## GIVEN DATA
------------------------------------------------------------
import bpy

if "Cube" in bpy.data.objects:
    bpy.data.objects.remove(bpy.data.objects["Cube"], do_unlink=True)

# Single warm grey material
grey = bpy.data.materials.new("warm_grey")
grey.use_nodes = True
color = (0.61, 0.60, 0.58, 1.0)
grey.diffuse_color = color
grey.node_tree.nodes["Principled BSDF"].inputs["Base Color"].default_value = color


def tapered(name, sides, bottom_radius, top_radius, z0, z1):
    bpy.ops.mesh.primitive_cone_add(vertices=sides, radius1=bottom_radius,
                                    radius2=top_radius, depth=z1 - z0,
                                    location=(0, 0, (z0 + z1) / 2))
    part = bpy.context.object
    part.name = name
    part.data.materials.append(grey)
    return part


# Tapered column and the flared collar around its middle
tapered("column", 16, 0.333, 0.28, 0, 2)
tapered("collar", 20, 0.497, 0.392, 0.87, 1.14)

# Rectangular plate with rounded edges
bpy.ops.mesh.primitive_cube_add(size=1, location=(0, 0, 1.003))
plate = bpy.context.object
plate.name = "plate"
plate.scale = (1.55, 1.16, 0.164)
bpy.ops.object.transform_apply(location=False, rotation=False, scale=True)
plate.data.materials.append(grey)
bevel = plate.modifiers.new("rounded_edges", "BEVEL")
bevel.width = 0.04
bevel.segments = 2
------------------------------------------------------------
## WHAT YOU SHOULD DO
Retype exactly the lines from the one containing "0.392, 0.87, 1.14)" through the end of the data. Add nothing.

## EXERCISE OUTPUT
tapered("collar", 20, 0.497, 0.392, 0.87, 1.14)

# Rectangular plate with rounded edges
bpy.ops.mesh.primitive_cube_add(size=1, location=(0, 0, 1.003))
plate = bpy.context.object
plate.name = "plate"
plate.scale = (1.55, 1.16, 0.164)
bpy.ops.object.transform_apply(location=False, rotation=False, scale=True)
plate.data.materials.append(grey)
bevel = plate.modifiers.new("rounded_edges", "BEVEL")
bevel.width = 0.04
bevel.segments = 2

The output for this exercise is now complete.